What the task asks: In the entries below, find the line with "15.7, 26, 28), mirror=True)" and the line with "4, 14, 15))". Reproduce those two lines and every line between them exactly, and nothing more.

(Dataset content begins)

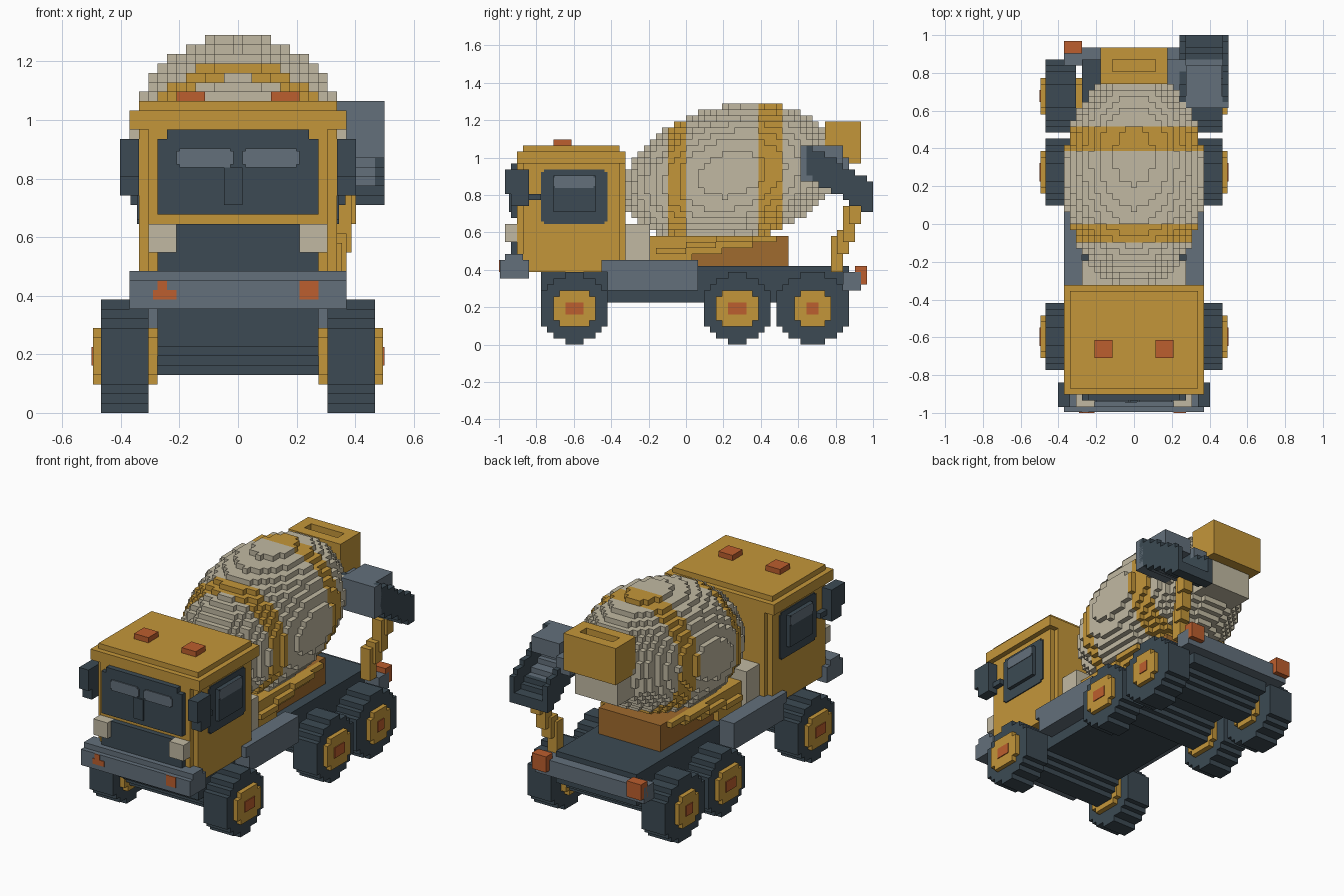
import bpy, bmesh
from mathutils import Matrix, Vector

old = bpy.data.objects.get("Cube")
if old:
    bpy.data.objects.remove(old, do_unlink=True)

V = 2 / 62  # size of one block; x counts from the middle, y from the front, z from the ground


def srgb(*c):
    return [(v / 255 / 12.92 if v < 11 else ((v / 255 + 0.055) / 1.055) ** 2.4) for v in c] + [1.0]


def material(name, *rgb):
    m = bpy.data.materials.new(name)
    m.use_nodes = True
    m.diffuse_color = srgb(*rgb)
    m.node_tree.nodes["Principled BSDF"].inputs["Base Color"].default_value = srgb(*rgb)
    return m


YELLOW = material("yellow paint", 196, 150, 58)
CREAM = material("cream", 193, 185, 162)
DARK = material("dark slate", 60, 74, 83)
GREY = material("blue grey", 99, 112, 123)
RED = material("signal orange", 188, 94, 46)
BROWN = material("ochre brown", 160, 107, 46)


def finish(name, bm, mats):
    me = bpy.data.meshes.new(name)
    bm.to_mesh(me)
    bm.free()
    for m in mats:
        me.materials.append(m)
    ob = bpy.data.objects.new(name, me)
    bpy.context.scene.collection.objects.link(ob)
    return ob


def part(name, mat, *boxes, mirror=False):
    """Boxes given as x0, x1, y0, y1, z0, z1 in blocks."""
    boxes = list(boxes)
    if mirror:
        boxes += [(-b, -a, *rest) for a, b, *rest in boxes]
    bm = bmesh.new()
    for x0, x1, y0, y1, z0, z1 in boxes:
        mid = Vector(((x0 + x1) / 2, (y0 + y1) / 2 - 31, (z0 + z1) / 2)) * V
        size = Matrix.Diagonal(((x1 - x0) * V, (y1 - y0) * V, (z1 - z0) * V, 1))
        bmesh.ops.create_cube(bm, size=1, matrix=Matrix.Translation(mid) @ size)
    return finish(name, bm, [mat])


def blocks(name, mats, xr, yr, zr, rule):
    """Shell of unit blocks; rule(x, y, z) at block centres gives a material index or None."""
    cells = {}
    for i in range(*xr):
        for j in range(*yr):
            for k in range(*zr):
                m = rule(i, j + 0.5, k + 0.5)
                if m is not None:
                    cells[i, j, k] = m
    bm = bmesh.new()
    for cell, m in cells.items():
        for axis in range(3):
            for s in (-1, 1):
                near = list(cell)
                near[axis] += s
                if tuple(near) in cells:
                    continue
                n, u, w = [Vector((0, 0, 0)) for _ in range(3)]
                n[axis], u[(axis + 1) % 3], w[(axis + 2) % 3] = s / 2, s / 2, 0.5
                c = Vector((cell[0], cell[1] + 0.5 - 31, cell[2] + 0.5)) + n
                f = bm.faces.new([bm.verts.new(p * V) for p in (c - u - w, c + u - w, c + u + w, c - u + w)])
                f.material_index = m
    bmesh.ops.remove_doubles(bm, verts=bm.verts, dist=1e-4)
    return finish(name, bm, mats)


# Wheels: nested boxes make the stepped round outline
def disc(x0, x1, c, half, steps):
    return [(x0, x1, c - half + inset, c + half - inset, z, 12 - z) for z, inset in steps]


for label, c, w in (("front", 12.5, 11), ("middle", 39.5, 11), ("rear", 52, 12)):
    h = w / 2
    part(label + "_tyres", DARK, *disc(9.5, 14.5, c, h, ((0, 4), (1, 2), (2, 1), (3, 0))), mirror=True)
    part(label + "_hubs", YELLOW, *disc(8.5, 15.35, c, h - 2 if w == 11 else 3, ((3, 1), (4, 0))), mirror=True)
    r = 1.5 if w == 11 else 1
    part(label + "_hub_caps", RED, (15.3, 15.5, c - r, c + r, 5, 7), mirror=True)
    part(label + "_axle", DARK, (-8.5, 8.5, c - 2, c + 2, 4, 8), (-8.5, 8.5, c - 3, c + 3, 5, 8),
         (-8.5, 8.5, c - 4, c + 4, 6, 8))

# Chassis
part("chassis", DARK, (-8.5, 8.5, 7, 58, 7, 12), (-8.5, 8.5, 21, 58, 12, 13))
part("side_tanks", GREY, (8.5, 11.5, 17, 33, 12, 14), (8.5, 11.5, 18, 33, 9, 12), mirror=True)
part("rear_bumper", GREY, (-11.5, 11.5, 57, 60, 9, 12))
part("rear_lamps", RED, (8.5, 11.5, 59, 61, 10, 13), mirror=True)

# Cab
part("cab", YELLOW, (-10.5, 10.5, 4, 20, 12, 32), (-9.5, 9.5, 3, 21, 12, 32))
part("roof", YELLOW, (-11.5, 11.5, 3, 21, 30, 32), (-10.5, 10.5, 4, 20, 32, 33))
part("roof_lamps", RED, (3.5, 6.5, 9, 12, 33, 34), mirror=True)
part("windscreen", DARK, (-8.5, 8.5, 2, 3, 21, 29), (-7.5, 7.5, 2, 3, 29, 30))
part("windscreen_glare", GREY, (0.5, 6.5, 1.8, 2, 26.3, 27.7), (0.8, 6.2, 1.8, 2, 26, 28), mirror=True)
part("wiper", DARK, (-1.5, 0.5, 1.7, 2, 22, 26))
part("side_windows", DARK, (10.5, 10.7, 7, 18, 20.4, 28.6), (10.5, 10.7, 7.5, 17.5, 20, 29),
     (10.5, 11.4, 9, 16, 22, 28), mirror=True)
part("side_window_glare", GREY, (11.4, 11.5, 9, 16, 26.3, 27.7), (11.4, 11.5, 9.3, 15.7, 26, 28), mirror=True)
part("mirrors", DARK, (10.5, 12.5, 1, 5, 25, 29), (10.5, 12.5, 2, 5, 23, 25),
     (10.5, 11.5, 3, 7, 24, 25), mirror=True)
part("grille", DARK, (-6.5, 6.5, 2, 3, 17, 20), (-8.5, 8.5, 2, 3, 15, 17))
part("headlights", CREAM, (6.5, 9.5, 1, 3, 17, 20), mirror=True)
part("front_bumper", GREY, (-11.5, 11.5, 0.15, 5, 11, 14), (-11.5, 11.5, 1, 4, 14, 15))
part("bumper_lamps", RED, (6.5, 8.5, 0, 0.15, 12, 14), (-9, -6.5, 0, 0.15, 12, 13), (-8.5, -7.5, 0, 0.15, 13, 14))

# Drum supports
part("front_stand", CREAM, (-8.5, 8.5, 21, 25, 13, 20))
part("drum_base", BROWN, (-6.5, 6.5, 32, 48, 13, 18))
part("cradle", YELLOW, (-7.5, 7.5, 25, 32, 13, 18))
part("cradle_rails", YELLOW, (6.5, 7.5, 32, 37, 15, 18), (6.5, 7.5, 37, 42, 16, 18), (6.5, 7.5, 42, 46, 17, 18),
     (7.5, 8.5, 26, 31, 15, 16), (7.5, 8.5, 31, 36, 16, 17), (7.5, 8.5, 36, 42, 17, 18), mirror=True)


# Drum: tilted stepped ellipsoid with two painted bands
def drum_rule(x, y, z):
    dy = y - 38.5
    if (x / 11.6) ** 2 + (dy / 17.8) ** 2 + ((z - 28.2 - 0.14 * dy) / 11.5) ** 2 > 1:
        return None
    return 1 if 28 < y < 31 or 43 < y < 47 else 0


blocks("drum", [CREAM, YELLOW], (-12, 13), (18, 60), (14, 42), drum_rule)
part("drum_mouth", CREAM, (-4.5, 4.5, 50, 58, 25, 30))


# Filling hopper with a slot in its top
def hopper_rule(x, y, z):
    return None if abs(x) < 3.5 and 56 < y < 58 and z > 34 else 0


blocks("hopper", [YELLOW], (-5, 6), (54, 60), (30, 37), hopper_rule)


# Discharge chute: sloping open channel
def chute_rule(x, y, z):
    rise = z - (30 - 0.6 * (y - 52))
    wall = x in (8, 15)
    if abs(rise) > 2.8 or (not wall and rise > -0.6):
        return None
    return 0 if wall or y > 58 else 1


blocks("chute", [DARK, GREY], (8, 16), (51, 62), (18, 36), chute_rule)
part("chute_head", GREY, (8.5, 15.5, 50, 52, 27, 33), (8.5, 14.4, 52, 57, 30, 33), (5.5, 8.5, 53, 58, 28, 31))
part("chute_strut", YELLOW, (9, 11, 55, 57, 12, 18), (9.5, 11.5, 56, 58, 15, 19),
     (10, 12, 57, 59, 17, 23), (10.5, 12.5, 58, 60, 20, 23))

(Dataset content ends)

Result below:
part("side_window_glare", GREY, (11.4, 11.5, 9, 16, 26.3, 27.7), (11.4, 11.5, 9.3, 15.7, 26, 28), mirror=True)
part("mirrors", DARK, (10.5, 12.5, 1, 5, 25, 29), (10.5, 12.5, 2, 5, 23, 25),
     (10.5, 11.5, 3, 7, 24, 25), mirror=True)
part("grille", DARK, (-6.5, 6.5, 2, 3, 17, 20), (-8.5, 8.5, 2, 3, 15, 17))
part("headlights", CREAM, (6.5, 9.5, 1, 3, 17, 20), mirror=True)
part("front_bumper", GREY, (-11.5, 11.5, 0.15, 5, 11, 14), (-11.5, 11.5, 1, 4, 14, 15))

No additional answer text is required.